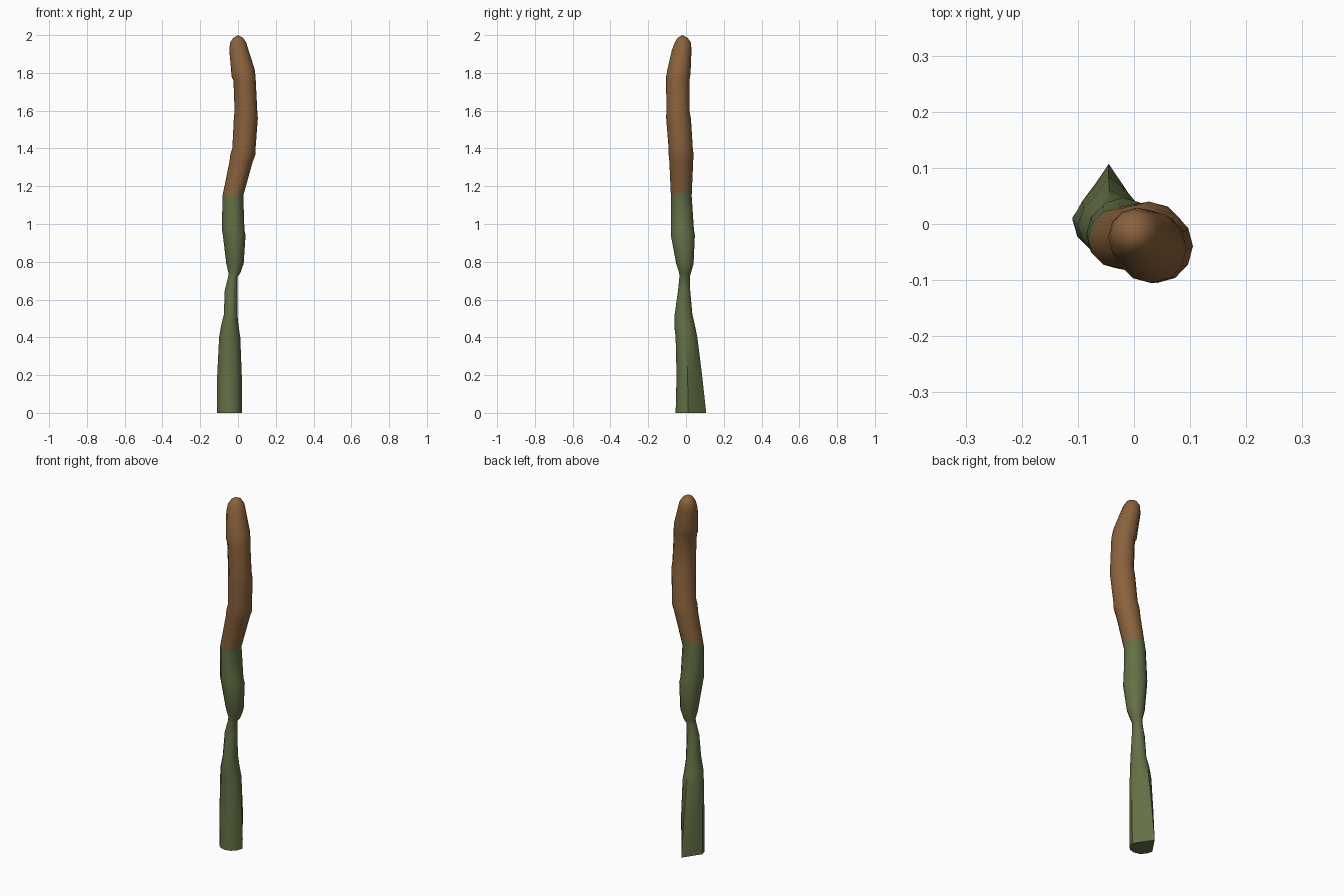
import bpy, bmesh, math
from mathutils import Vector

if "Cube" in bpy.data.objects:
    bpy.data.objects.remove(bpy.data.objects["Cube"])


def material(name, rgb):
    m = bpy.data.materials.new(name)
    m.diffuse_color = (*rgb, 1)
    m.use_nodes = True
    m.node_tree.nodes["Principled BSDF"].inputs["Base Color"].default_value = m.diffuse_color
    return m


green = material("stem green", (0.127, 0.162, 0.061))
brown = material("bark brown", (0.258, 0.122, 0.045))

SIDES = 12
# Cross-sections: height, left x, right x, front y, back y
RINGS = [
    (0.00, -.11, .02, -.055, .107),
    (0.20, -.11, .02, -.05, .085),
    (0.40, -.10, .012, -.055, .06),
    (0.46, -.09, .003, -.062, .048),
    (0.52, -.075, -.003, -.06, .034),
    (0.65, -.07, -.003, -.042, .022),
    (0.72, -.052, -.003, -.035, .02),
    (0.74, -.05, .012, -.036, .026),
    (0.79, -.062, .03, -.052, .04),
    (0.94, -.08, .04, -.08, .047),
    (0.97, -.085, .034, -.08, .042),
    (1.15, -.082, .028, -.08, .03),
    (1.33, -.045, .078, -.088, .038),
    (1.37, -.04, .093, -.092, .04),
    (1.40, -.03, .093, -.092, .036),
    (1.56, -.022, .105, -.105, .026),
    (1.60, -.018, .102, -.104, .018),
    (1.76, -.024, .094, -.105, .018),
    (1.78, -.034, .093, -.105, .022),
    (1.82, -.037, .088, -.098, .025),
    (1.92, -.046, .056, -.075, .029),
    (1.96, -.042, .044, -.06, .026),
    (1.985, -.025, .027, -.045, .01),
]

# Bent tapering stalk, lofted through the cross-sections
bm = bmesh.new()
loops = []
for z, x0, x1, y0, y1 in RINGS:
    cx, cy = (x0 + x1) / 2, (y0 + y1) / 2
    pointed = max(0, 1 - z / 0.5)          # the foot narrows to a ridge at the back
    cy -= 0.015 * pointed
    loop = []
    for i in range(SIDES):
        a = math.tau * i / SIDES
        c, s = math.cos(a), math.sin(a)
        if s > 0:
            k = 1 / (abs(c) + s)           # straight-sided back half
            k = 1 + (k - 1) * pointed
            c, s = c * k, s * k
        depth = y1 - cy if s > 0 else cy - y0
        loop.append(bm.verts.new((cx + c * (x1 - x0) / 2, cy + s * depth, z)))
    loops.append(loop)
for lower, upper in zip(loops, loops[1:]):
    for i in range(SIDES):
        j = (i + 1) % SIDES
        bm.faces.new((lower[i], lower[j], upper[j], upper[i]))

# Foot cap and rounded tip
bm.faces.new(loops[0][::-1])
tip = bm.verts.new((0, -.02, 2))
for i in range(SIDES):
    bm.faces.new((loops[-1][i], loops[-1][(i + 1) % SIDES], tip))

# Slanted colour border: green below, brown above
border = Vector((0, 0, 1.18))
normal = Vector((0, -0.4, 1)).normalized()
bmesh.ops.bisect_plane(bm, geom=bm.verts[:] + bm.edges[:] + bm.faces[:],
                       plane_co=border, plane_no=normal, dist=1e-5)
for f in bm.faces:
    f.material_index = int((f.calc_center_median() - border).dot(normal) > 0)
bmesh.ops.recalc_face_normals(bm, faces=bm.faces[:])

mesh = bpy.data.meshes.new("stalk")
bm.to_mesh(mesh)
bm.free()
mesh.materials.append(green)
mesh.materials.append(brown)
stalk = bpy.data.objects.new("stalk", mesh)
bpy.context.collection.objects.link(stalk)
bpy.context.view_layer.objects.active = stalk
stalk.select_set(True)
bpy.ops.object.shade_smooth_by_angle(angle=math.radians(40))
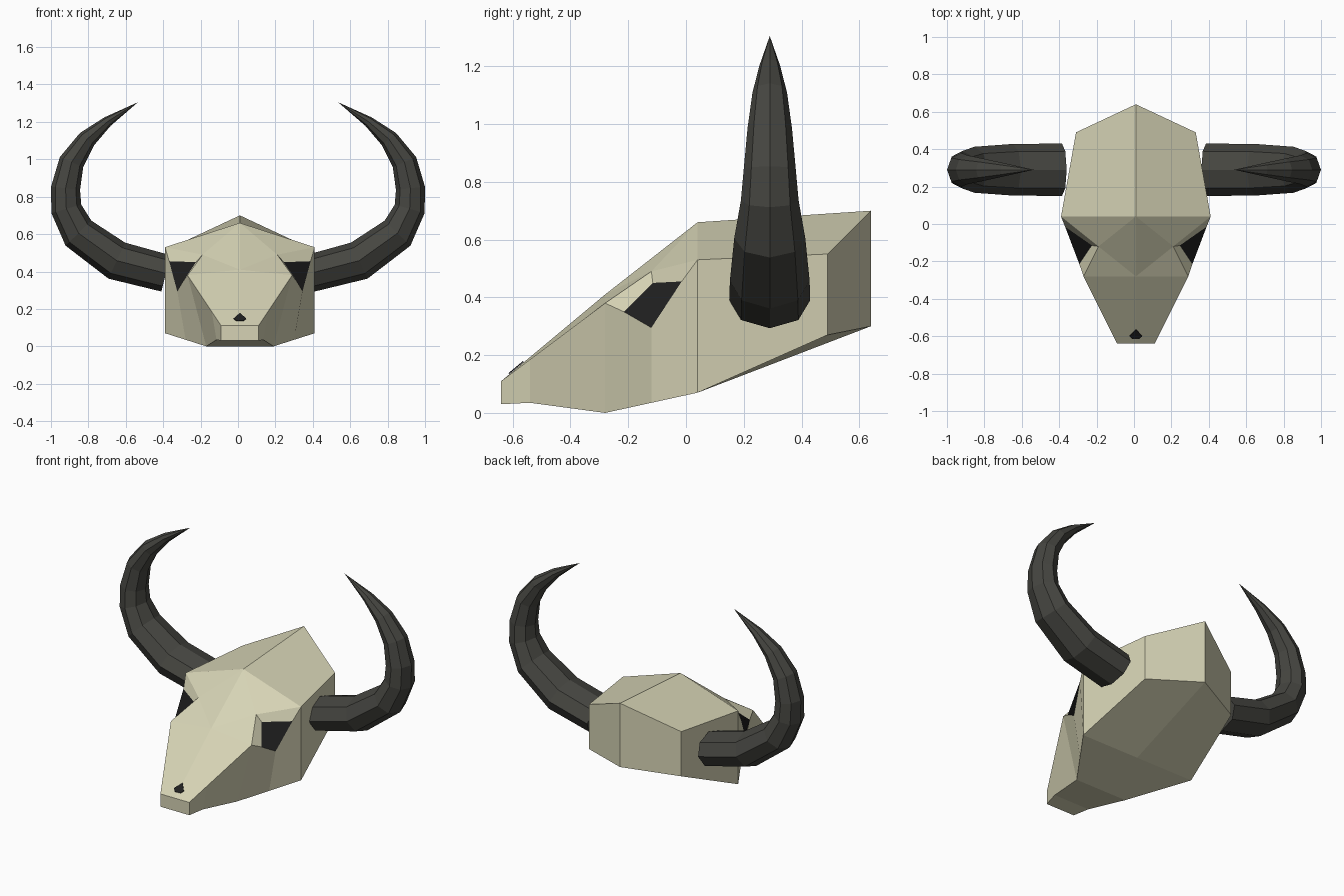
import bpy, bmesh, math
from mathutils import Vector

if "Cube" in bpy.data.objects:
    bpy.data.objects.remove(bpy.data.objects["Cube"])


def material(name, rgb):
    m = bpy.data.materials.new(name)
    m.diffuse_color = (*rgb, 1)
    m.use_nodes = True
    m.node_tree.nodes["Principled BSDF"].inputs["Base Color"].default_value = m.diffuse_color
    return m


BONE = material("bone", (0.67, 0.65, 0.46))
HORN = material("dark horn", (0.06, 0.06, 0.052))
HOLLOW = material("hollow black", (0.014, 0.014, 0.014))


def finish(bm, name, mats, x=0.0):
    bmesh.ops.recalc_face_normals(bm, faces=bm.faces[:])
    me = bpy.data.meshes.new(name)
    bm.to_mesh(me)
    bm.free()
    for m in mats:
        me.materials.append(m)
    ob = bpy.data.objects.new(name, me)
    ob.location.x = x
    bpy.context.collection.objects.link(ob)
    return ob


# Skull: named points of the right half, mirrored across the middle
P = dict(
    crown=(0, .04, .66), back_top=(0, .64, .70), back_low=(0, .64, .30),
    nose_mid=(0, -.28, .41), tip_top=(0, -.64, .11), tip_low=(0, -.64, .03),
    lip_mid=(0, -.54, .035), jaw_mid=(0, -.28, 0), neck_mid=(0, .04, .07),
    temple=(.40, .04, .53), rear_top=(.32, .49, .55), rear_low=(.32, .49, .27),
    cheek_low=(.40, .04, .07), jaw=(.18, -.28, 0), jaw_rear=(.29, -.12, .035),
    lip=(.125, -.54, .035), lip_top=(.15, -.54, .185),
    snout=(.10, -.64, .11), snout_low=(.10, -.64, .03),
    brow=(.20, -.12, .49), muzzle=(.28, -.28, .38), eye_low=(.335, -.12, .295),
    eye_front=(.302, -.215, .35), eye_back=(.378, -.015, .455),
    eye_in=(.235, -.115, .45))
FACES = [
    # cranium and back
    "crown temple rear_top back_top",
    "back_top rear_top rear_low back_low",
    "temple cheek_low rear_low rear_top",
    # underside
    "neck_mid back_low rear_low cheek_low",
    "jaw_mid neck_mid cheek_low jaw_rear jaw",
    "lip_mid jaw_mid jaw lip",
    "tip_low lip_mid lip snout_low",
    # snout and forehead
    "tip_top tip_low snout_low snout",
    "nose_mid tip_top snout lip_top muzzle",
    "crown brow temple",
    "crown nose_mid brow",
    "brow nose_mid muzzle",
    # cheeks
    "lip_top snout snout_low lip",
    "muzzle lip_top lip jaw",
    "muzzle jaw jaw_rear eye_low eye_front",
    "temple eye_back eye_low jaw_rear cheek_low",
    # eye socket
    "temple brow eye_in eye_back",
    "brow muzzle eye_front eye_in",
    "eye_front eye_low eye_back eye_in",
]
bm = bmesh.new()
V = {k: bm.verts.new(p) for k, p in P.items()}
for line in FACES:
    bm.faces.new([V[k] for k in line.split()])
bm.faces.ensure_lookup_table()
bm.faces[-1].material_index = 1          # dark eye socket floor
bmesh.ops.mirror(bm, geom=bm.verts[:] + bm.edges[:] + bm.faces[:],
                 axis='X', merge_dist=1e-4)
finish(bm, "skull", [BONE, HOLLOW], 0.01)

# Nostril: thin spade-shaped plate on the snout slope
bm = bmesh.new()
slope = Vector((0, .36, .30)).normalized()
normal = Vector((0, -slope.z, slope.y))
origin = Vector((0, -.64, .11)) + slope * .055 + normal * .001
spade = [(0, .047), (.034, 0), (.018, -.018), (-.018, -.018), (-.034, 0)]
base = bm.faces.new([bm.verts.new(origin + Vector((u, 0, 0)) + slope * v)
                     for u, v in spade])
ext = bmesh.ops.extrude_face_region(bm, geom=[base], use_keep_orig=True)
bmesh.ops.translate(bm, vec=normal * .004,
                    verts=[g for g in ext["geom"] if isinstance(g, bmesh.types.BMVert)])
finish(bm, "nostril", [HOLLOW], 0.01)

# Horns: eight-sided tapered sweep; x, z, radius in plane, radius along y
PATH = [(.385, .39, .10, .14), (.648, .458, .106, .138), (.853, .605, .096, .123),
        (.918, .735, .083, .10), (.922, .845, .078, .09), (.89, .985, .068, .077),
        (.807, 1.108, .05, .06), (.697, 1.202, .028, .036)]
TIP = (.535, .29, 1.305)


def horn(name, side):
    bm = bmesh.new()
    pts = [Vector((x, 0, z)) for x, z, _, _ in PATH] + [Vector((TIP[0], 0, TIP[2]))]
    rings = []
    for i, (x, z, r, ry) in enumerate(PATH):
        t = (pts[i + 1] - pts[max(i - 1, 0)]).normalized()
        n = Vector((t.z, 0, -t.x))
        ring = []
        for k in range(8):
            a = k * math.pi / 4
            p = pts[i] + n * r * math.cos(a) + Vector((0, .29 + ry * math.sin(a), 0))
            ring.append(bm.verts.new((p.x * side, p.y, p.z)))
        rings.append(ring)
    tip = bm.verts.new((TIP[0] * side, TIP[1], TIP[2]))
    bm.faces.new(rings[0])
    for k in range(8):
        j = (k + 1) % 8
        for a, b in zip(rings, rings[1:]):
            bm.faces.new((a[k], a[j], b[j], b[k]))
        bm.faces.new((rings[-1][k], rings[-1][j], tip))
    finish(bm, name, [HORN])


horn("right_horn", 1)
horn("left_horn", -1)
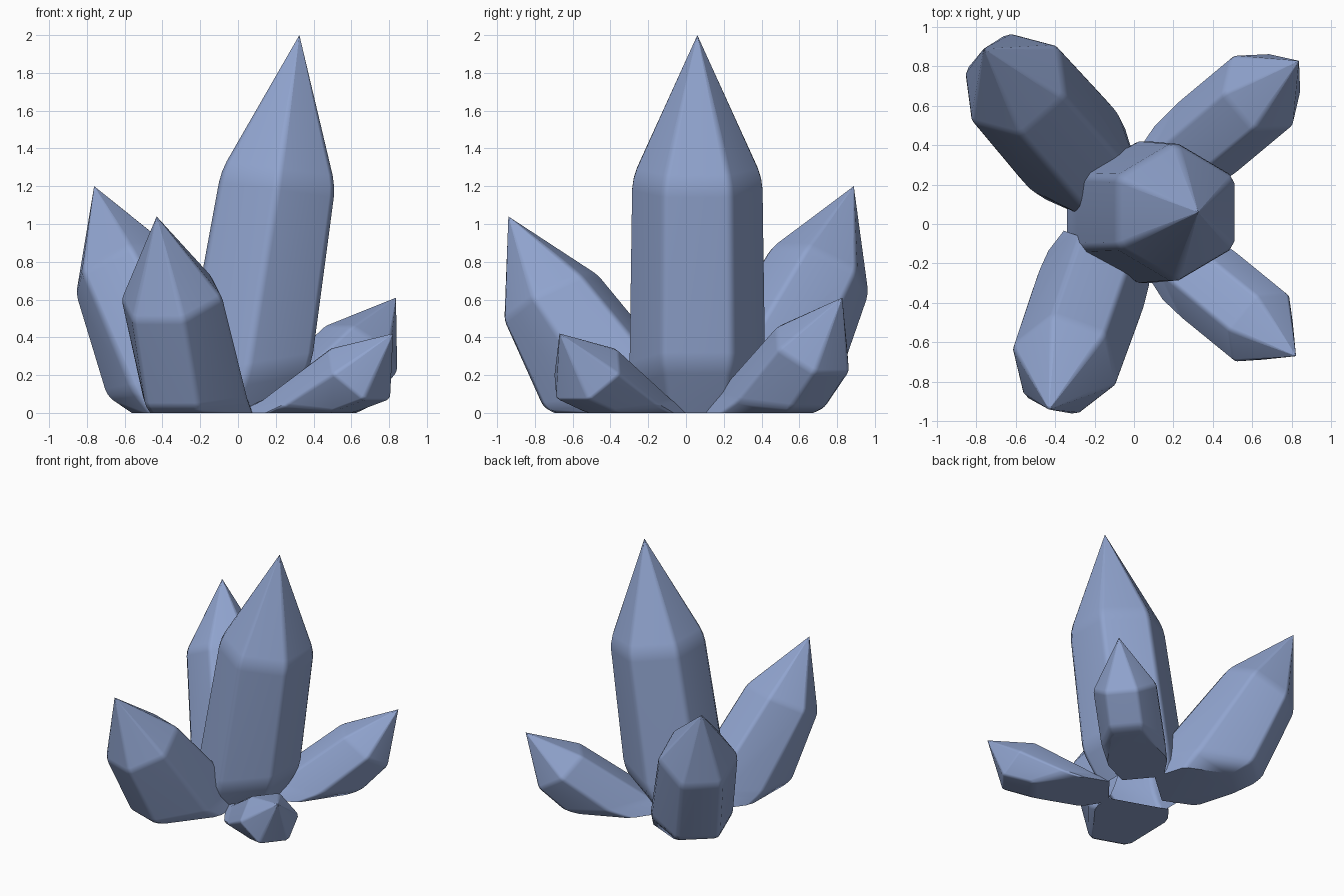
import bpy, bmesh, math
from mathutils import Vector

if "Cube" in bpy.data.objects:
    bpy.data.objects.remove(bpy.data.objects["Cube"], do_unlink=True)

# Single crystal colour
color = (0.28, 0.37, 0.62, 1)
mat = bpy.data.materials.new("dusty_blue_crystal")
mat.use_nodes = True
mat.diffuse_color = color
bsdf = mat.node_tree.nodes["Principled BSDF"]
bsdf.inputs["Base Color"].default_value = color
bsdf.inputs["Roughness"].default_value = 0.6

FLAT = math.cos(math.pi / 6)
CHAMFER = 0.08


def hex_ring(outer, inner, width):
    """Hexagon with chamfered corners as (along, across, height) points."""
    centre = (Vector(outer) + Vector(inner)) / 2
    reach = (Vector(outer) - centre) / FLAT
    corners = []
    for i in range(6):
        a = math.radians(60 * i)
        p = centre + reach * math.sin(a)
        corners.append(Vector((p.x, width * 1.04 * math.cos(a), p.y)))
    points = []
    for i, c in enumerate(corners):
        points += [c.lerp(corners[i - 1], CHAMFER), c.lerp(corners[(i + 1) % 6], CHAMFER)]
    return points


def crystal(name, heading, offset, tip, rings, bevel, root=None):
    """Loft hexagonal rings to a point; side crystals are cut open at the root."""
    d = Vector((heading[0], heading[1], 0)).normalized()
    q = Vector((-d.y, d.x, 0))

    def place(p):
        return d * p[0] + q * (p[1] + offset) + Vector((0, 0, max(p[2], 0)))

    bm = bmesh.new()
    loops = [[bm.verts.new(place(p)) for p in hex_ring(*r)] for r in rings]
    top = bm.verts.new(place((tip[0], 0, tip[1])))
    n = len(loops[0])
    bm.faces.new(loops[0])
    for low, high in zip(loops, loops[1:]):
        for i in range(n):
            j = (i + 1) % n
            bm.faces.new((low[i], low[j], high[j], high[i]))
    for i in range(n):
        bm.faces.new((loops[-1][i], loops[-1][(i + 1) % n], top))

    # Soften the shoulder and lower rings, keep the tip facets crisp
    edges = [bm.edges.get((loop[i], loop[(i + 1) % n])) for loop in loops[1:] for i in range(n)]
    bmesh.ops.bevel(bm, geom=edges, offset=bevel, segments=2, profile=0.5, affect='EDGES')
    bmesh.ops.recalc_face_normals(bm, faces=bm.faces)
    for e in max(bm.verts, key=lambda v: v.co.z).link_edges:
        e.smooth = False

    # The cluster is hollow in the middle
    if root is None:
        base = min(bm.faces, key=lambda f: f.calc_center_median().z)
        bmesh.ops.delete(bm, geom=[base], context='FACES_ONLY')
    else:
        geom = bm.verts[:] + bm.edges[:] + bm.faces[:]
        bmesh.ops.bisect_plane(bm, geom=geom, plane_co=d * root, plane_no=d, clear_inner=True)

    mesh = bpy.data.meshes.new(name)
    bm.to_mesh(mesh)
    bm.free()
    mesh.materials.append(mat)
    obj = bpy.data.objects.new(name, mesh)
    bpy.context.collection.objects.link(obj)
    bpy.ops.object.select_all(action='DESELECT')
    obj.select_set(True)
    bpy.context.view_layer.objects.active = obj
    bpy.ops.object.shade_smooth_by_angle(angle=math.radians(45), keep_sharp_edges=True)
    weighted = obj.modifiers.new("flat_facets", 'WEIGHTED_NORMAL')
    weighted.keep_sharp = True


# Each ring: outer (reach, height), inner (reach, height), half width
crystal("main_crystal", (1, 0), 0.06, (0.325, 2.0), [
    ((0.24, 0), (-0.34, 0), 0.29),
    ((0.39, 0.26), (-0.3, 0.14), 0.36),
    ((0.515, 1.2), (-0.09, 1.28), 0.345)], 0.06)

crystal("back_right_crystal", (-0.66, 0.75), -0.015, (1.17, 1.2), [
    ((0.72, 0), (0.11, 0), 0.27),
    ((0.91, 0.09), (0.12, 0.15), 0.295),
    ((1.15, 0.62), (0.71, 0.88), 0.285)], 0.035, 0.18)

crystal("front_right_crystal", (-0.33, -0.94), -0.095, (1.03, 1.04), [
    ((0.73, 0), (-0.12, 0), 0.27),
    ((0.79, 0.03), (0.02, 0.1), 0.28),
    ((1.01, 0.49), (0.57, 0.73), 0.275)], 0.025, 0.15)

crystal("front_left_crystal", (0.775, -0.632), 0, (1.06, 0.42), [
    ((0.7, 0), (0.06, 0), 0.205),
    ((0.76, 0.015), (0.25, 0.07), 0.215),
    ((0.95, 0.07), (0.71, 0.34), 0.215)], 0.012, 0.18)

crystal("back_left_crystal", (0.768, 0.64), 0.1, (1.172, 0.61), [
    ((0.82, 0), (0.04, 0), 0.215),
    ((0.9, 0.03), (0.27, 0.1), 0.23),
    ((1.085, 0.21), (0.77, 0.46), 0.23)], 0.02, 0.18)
--------------------------------
» DIRECTIONS FOR THIS TASK: Above are some records; copy each line there that contains "return".

» WRITTEN SOLUTION:
    return m
    return m
    return ob
    return points
        return d * p[0] + q * (p[1] + offset) + Vector((0, 0, max(p[2], 0)))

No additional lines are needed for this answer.